A change in FAA policy that allows the use of GPS approaches at alternate airports should be welcome news for pilots. “Operators are now permitted to file a flight plan for a GPS approach at either the destination or an alternate, but not both,” according to NBAA. The new policy took effect on April 4. Previously pilots could fly GPS approaches only at the destination airport.
“Allowing operators to plan for GPS approaches at alternate airports provides more flexibility and will help alleviate delays,” according to NBAA, which notes that the change is especially important in the context of looming sequestration cuts.

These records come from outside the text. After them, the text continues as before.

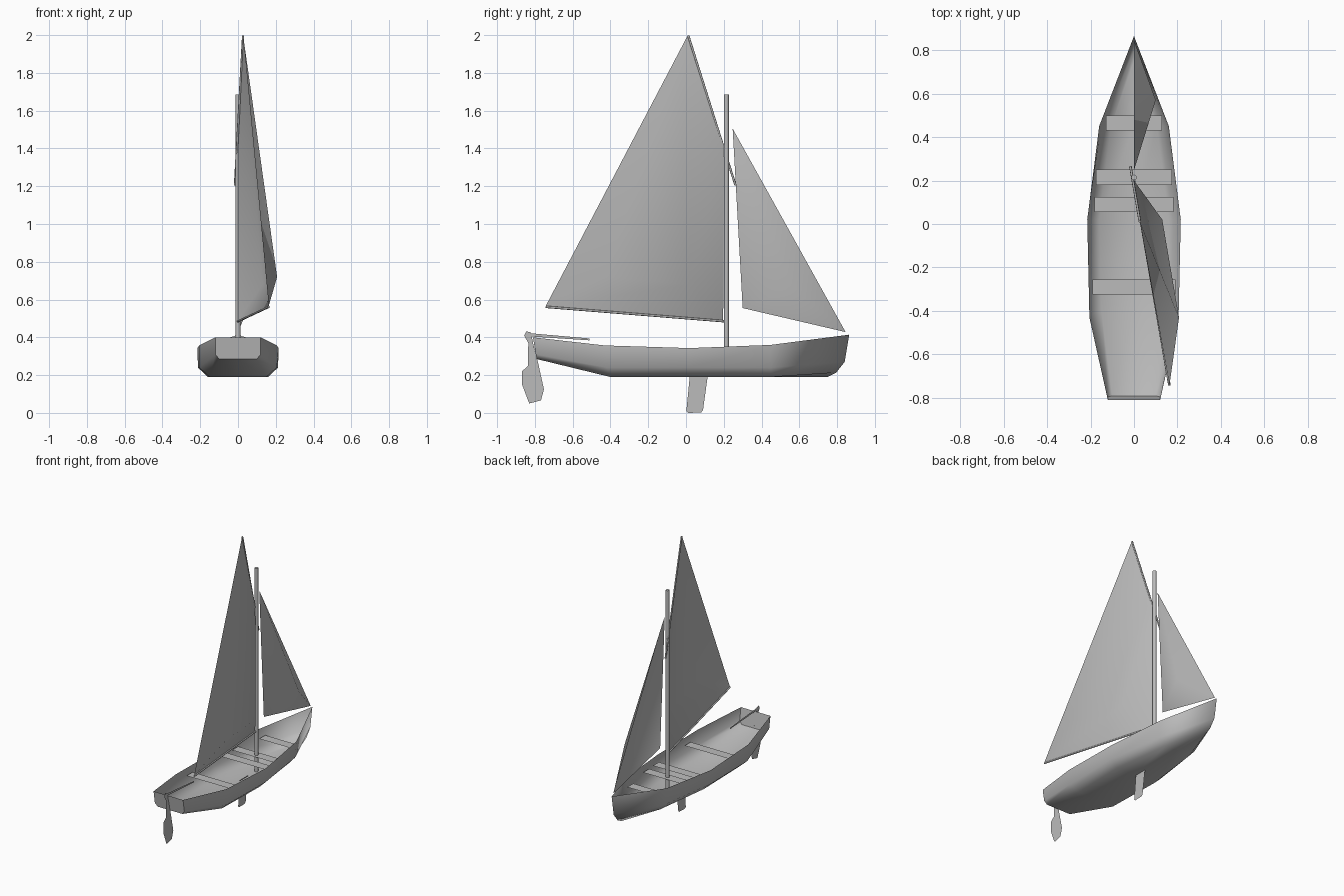
import bpy
import math
from mathutils import Vector

cube = bpy.data.objects.get("Cube")
if cube:
    bpy.data.objects.remove(cube, do_unlink=True)

GREY = (0.5, 0.5, 0.5, 1)
grey = bpy.data.materials.new("plain grey")
grey.use_nodes = True
grey.diffuse_color = GREY
grey.node_tree.nodes["Principled BSDF"].inputs["Base Color"].default_value = GREY


def finish(obj, angle=None):
    obj.data.materials.clear()
    obj.data.materials.append(grey)
    if angle:
        bpy.ops.object.select_all(action="DESELECT")
        obj.select_set(True)
        bpy.context.view_layer.objects.active = obj
        bpy.ops.object.shade_smooth_by_angle(angle=math.radians(angle))
    return obj


def mesh_object(name, verts, faces, angle=None):
    mesh = bpy.data.meshes.new(name)
    mesh.from_pydata(verts, [], faces)
    mesh.validate()
    obj = bpy.data.objects.new(name, mesh)
    bpy.context.collection.objects.link(obj)
    return finish(obj, angle)


def rod(name, start, end, radius, sides=8):
    a, b = Vector(start), Vector(end)
    bpy.ops.mesh.primitive_cylinder_add(vertices=sides, radius=radius, depth=(b - a).length,
                                        location=(a + b) / 2)
    obj = bpy.context.object
    obj.name = name
    obj.rotation_mode = "QUATERNION"
    obj.rotation_quaternion = (b - a).to_track_quat("Z", "Y")
    return finish(obj, 50)


def centre_plate(name, outline):
    # Thin sheet standing on the centreline, given as (y, z) points
    return mesh_object(name, [(0, y, z) for y, z in outline], [list(range(len(outline)))])


# Hull: half sections from keel to gunwale, mirrored into an open shell
sections = [
    [(0, -0.79, 0.285), (0.1, -0.79, 0.285), (0.12, -0.795, 0.31), (0.12, -0.81, 0.40)],
    [(0, -0.40, 0.19), (0.15, -0.40, 0.19), (0.205, -0.42, 0.24), (0.205, -0.43, 0.357)],
    [(0, 0.02, 0.19), (0.16, 0.02, 0.19), (0.212, 0.02, 0.24), (0.215, 0.02, 0.343)],
    [(0, 0.45, 0.19), (0.105, 0.45, 0.19), (0.15, 0.45, 0.24), (0.16, 0.45, 0.36)],
    [(0, 0.75, 0.19), (0, 0.795, 0.213), (0, 0.84, 0.27), (0, 0.864, 0.414)],
]
verts, faces = [], []
for half in sections:
    verts += [(-x, y, z) for x, y, z in reversed(half[1:])] + half
ring = 7
for s in range(len(sections) - 1):
    for i in range(ring - 1):
        a = s * ring + i
        faces.append((a, a + 1, a + ring + 1, a + ring))
faces.append(tuple(reversed(range(ring))))
hull = mesh_object("hull", verts, faces, 60)
# Weld the two sides together along the stem
weld = hull.modifiers.new("weld_stem", "WELD")
weld.merge_threshold = 0.0005

# Benches across the hull
for i, (y, half) in enumerate([(0.465, 0.128), (0.215, 0.174), (0.09, 0.182), (-0.29, 0.19)]):
    mesh_object(f"bench_{i + 1}",
                [(-half, y - 0.035, 0.31), (half, y - 0.035, 0.31),
                 (half, y + 0.035, 0.31), (-half, y + 0.035, 0.31)], [(0, 1, 2, 3)])

# Spars
peak, clew = (0.027, 0.01, 2.0), (0.163, -0.742, 0.567)
rod("mast", (0, 0.214, 0.19), (0, 0.214, 1.685), 0.013, 12)
rod("boom", (0, 0.2, 0.485), (0.163, -0.742, 0.561), 0.006)
rod("gaff", (-0.016, 0.262, 1.205), (0.027, 0.012, 1.997), 0.006)

# Mainsail: four corners and two belly points
mesh_object("mainsail",
            [(0, 0.197, 0.49), (0, 0.2, 1.40), peak, clew, (0.207, -0.43, 0.72), (0.13, 0.02, 0.68)],
            [(0, 5, 1), (1, 5, 2), (2, 5, 4), (2, 4, 3), (3, 4, 5), (3, 5, 0)], 80)

# Foresail: three corners and one belly point
mesh_object("foresail",
            [(0, 0.247, 1.505), (0, 0.30, 0.555), (0, 0.845, 0.428), (0.1, 0.57, 0.66)],
            [(0, 1, 3), (1, 2, 3), (2, 0, 3)], 80)

# Steering gear and keel plate
centre_plate("rudder", [(-0.83, 0.05), (-0.768, 0.066), (-0.752, 0.124), (-0.784, 0.27),
                        (-0.81, 0.37), (-0.82, 0.425), (-0.845, 0.432), (-0.857, 0.41),
                        (-0.835, 0.37), (-0.836, 0.25), (-0.868, 0.22), (-0.868, 0.15)])
centre_plate("tiller", [(-0.83, 0.405), (-0.51, 0.384), (-0.51, 0.394), (-0.83, 0.422)])
centre_plate("centreboard", [(0.02, 0.195), (0.115, 0.195), (0.09, 0.015), (0.08, 0.002),
                             (0.012, 0.0), (0.002, 0.01)])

The policy change, according to the FAA, is based “on research that demonstrated a satisfactorily low probability of a missed approach or diversion and an even more remote probability concerning loss of navigation.” To take advantage of the new policy, aircraft must have GPS-based nav systems with fault detection and exclusion capability; pilots must perform a Raim prediction for the airport with the GPS approach and have the required knowledge and training; and the conventional approach at either the destination or alternate must be flyable without GPS.